NEW YORK, NY - MAY 11: Jesus Montero #63 of the Seattle Mariners connects for a solo homerun in the sixth-inning against the New York Yankees at homeplate at Yankee Stadium on May 11, 2012 in the Bronx borough of New York City. (Photo by Mike Stobe/Getty Images)
Jesus Montero's sixth inning homerun, which gave the Mariners a temporary 2-1 lead, was like adding insult to injury with some salt rubbed into the wound for good measure. The Yankees didn't have too much time to dwell on regret, however, because Raul Ibanez' three-run homer in the bottom half of the inning proved to be the best kind of medicine.
With Montero homering last night and Hector Noesi scheduled to take the mound this afternoon, more than a few Yankees' fans are probably still bitter about the ill-fated trade with the Mariners. However, it might please them to know that Seattle's GM Jack Zduriencik feels bad about the outcome. Then again, maybe not.
Hiroki Kuroda, who was signed on the same day the Yankees' traded Montero, not only got the better of Felix Hernandez in last night's ballgame, but he also bested his countryman Ichiro Suzuki, who went 0-3 against the right hander. With those three outs, Kuroda extended his dominance over Japanese hitters, who are now batting just .162 against him in 34 plate appearances.

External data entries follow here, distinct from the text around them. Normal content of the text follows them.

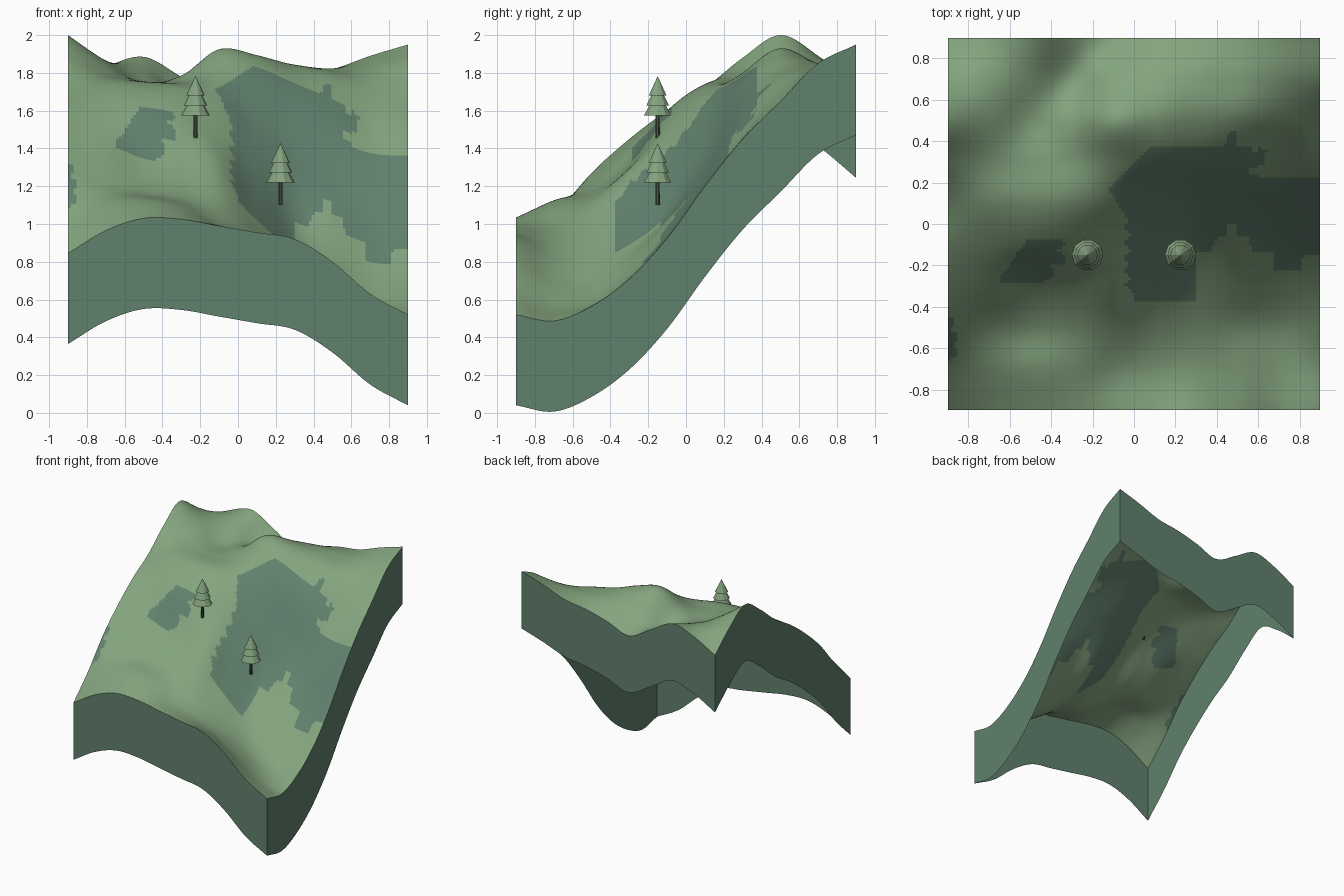
import bpy
import bmesh
from math import pi

cube = bpy.data.objects.get("Cube")
if cube:
    bpy.data.objects.remove(cube, do_unlink=True)

HALF, STEPS, DEPTH = 0.9, 120, 0.48


def material(name, r, g, b):
    mat = bpy.data.materials.new(name)
    mat.use_nodes = True
    mat.diffuse_color = (r, g, b, 1)
    mat.node_tree.nodes["Principled BSDF"].inputs["Base Color"].default_value = (r, g, b, 1)
    return mat


grass = material("grass_green", 0.23, 0.37, 0.21)
teal = material("deep_teal_green", 0.12, 0.22, 0.155)
needles = material("needle_green", 0.23, 0.36, 0.21)
bark = material("dark_bark", 0.065, 0.1, 0.06)


def add_object(name, bm, mats, smooth=False):
    mesh = bpy.data.meshes.new(name)
    for face in bm.faces:
        face.smooth = smooth
    bm.to_mesh(mesh)
    bm.free()
    for mat in mats:
        mesh.materials.append(mat)
    obj = bpy.data.objects.new(name, mesh)
    bpy.context.collection.objects.link(obj)
    return obj


# Hillside cross-sections, front to back, each running along x
PROFILES = [
    [.845, .965, 1.03, 1.025, .99, .955, .92, .80, .63, .52],
    [1.04, 1.10, 1.125, 1.09, 1.0, .92, .82, .69, .56, .487],
    [1.27, 1.22, 1.175, 1.15, 1.10, .96, .81, .67, .58, .565],
    [1.45, 1.41, 1.33, 1.30, 1.27, 1.07, .89, .80, .725, .71],
    [1.60, 1.60, 1.595, 1.55, 1.44, 1.25, 1.05, 1.005, .94, .925],
    [1.72, 1.74, 1.735, 1.715, 1.65, 1.50, 1.34, 1.25, 1.21, 1.20],
    [1.88, 1.80, 1.755, 1.755, 1.80, 1.765, 1.67, 1.57, 1.47, 1.45],
    [2.0, 1.86, 1.75, 1.785, 1.925, 1.89, 1.82, 1.77, 1.70, 1.65],
    [1.89, 1.86, 1.81, 1.72, 1.82, 1.85, 1.84, 1.82, 1.83, 1.85],
    [1.725, 1.83, 1.885, 1.78, 1.675, 1.74, 1.79, 1.82, 1.89, 1.95],
]


def spline(values, t):
    """Smooth curve through evenly spaced values, t from 0 to 1."""
    pts = [2 * values[0] - values[1], *values, 2 * values[-1] - values[-2]]
    pos = t * (len(values) - 1)
    i = min(int(pos), len(values) - 2)
    u = pos - i
    a, b, c, d = pts[i:i + 4]
    return b + u / 2 * (c - a + u * (2 * a - 5 * b + 4 * c - d + u * (3 * (b - c) + d - a)))


def ground(x, y):
    s, t = (x + HALF) / (2 * HALF), (y + HALF) / (2 * HALF)
    return spline([spline(row, s) for row in PROFILES], t)


# Outlines of the darker ground patches
scallops = [(-.05 + .03 * (i % 2), -.3 + .035 * i) for i in range(11)]
main_patch = [
    (-.12, .17), (.08, .375), (.44, .375), (.46, .45), (.49, .45), (.5, .37),
    (.57, .37), (.58, .33), (.61, .38), (.64, .35), (.62, .28), (.56, .27),
    (.56, .24), (.62, .23), (.95, .23), (.95, -.15), (.82, -.15), (.81, -.22),
    (.68, -.22), (.67, -.14), (.57, -.14), (.55, -.06), (.5, -.06), (.49, 0),
    (.45, 0), (.45, -.05), (.4, -.07), (.37, -.13), (.3, -.14), (.3, -.37),
    (0, -.37), (-.01, -.32)] + scallops
small_patch = [
    (-.65, -.29), (-.64, -.25), (-.52, -.08), (-.35, -.08), (-.33, -.1),
    (-.38, -.13), (-.33, -.15), (-.33, -.19), (-.4, -.2), (-.38, -.24),
    (-.45, -.29)]
edge_patch = [
    (-.95, -.45), (-.87, -.45), (-.88, -.52), (-.85, -.54), (-.87, -.59),
    (-.85, -.63), (-.89, -.66), (-.95, -.66)]


def inside(x, y, outline):
    hit = False
    for (ax, ay), (bx, by) in zip(outline, outline[1:] + outline[:1]):
        if (ay > y) != (by > y) and x < ax + (y - ay) * (bx - ax) / (by - ay):
            hit = not hit
    return hit


# Rolling ground surface
coords = [-HALF + 2 * HALF * i / STEPS for i in range(STEPS + 1)]
columns = [[spline(row, i / STEPS) for row in PROFILES] for i in range(STEPS + 1)]
bm = bmesh.new()
grid = [[bm.verts.new((x, y, spline(columns[i], j / STEPS)))
         for j, y in enumerate(coords)] for i, x in enumerate(coords)]
for i in range(STEPS):
    for j in range(STEPS):
        face = bm.faces.new((grid[i][j], grid[i + 1][j], grid[i + 1][j + 1], grid[i][j + 1]))
        mid = face.calc_center_median()
        if any(inside(mid.x, mid.y, p) for p in (main_patch, small_patch, edge_patch)):
            face.material_index = 1
add_object("hillside_ground", bm, [grass, teal], smooth=True)

# Side walls following the rim, open underneath
walls = {
    "front_wall": [(x, -HALF) for x in coords],
    "right_wall": [(HALF, y) for y in coords],
    "back_wall": [(x, HALF) for x in reversed(coords)],
    "left_wall": [(-HALF, y) for y in reversed(coords)],
}
for name, path in walls.items():
    bm = bmesh.new()
    rim = [(x, y, ground(x, y)) for x, y in path]
    top = [bm.verts.new(p) for p in rim]
    low = [bm.verts.new((x, y, max(z - DEPTH, 0))) for x, y, z in rim]
    for k in range(STEPS):
        bm.faces.new((low[k], low[k + 1], top[k + 1], top[k]))
    add_object(name, bm, [teal])


def cone(bm, r1, r2, z1, z2, sides):
    made = bmesh.ops.create_cone(bm, cap_ends=True, segments=sides,
                                 radius1=r1, radius2=r2, depth=z2 - z1)
    bmesh.ops.translate(bm, verts=made["verts"], vec=(0, 0, (z1 + z2) / 2))


# Fir trees: thin trunk and three stacked tiers
def fir(name, x, y, z):
    bm = bmesh.new()
    cone(bm, .012, .011, 0, .15, 8)
    trunk = add_object(name + "_trunk", bm, [bark])
    bm = bmesh.new()
    cone(bm, .076, .03, .12, .2, 10)
    cone(bm, .063, .02, .172, .255, 10)
    cone(bm, .05, 0, .224, .328, 10)
    crown = add_object(name + "_crown", bm, [needles])
    for part in (trunk, crown):
        part.location = (x, y, z)
        part.rotation_euler.z = pi / 10


fir("upper_fir", -.225, -.15, 1.455)
fir("lower_fir", .225, -.15, 1.1)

The Yankees finally owned up to what everyone else has known for quite some time: Eduardo Nunez is not capable of playing major league quality defense in a utility role. Before last night's game, Nunez was optioned to triple-A, where he will primarily play short stop. Of course, the Yankees currently have a short stop with two more years remaining on his contract, so maybe the team should consider a different role for the error prone infielder?
Does Joe Girardi have an old school approach to closers? And, if he is insistent on primarily using one reliever in that role, is David Robertson the best choice? If not for a letter written to George Steinbrenner over 10 years ago, we probably wouldn't even being considering the question.
In the fourth inning, Alex Rodriguez was thrown out at the plate on a single to left by Mark Teixeira. Had third-base coach Rob Thomson not waved Arod around, the Yankees would have had the bases loaded with no outs. As a result, it looked like a reckless decision. However, as noted at the end of this blog post in the Seattle Times, left fielder Mike Carp recently missed a month with a sprained throwing shoulder. Did that factor into Thomson's decision? If so, it makes the send a more worthy risk.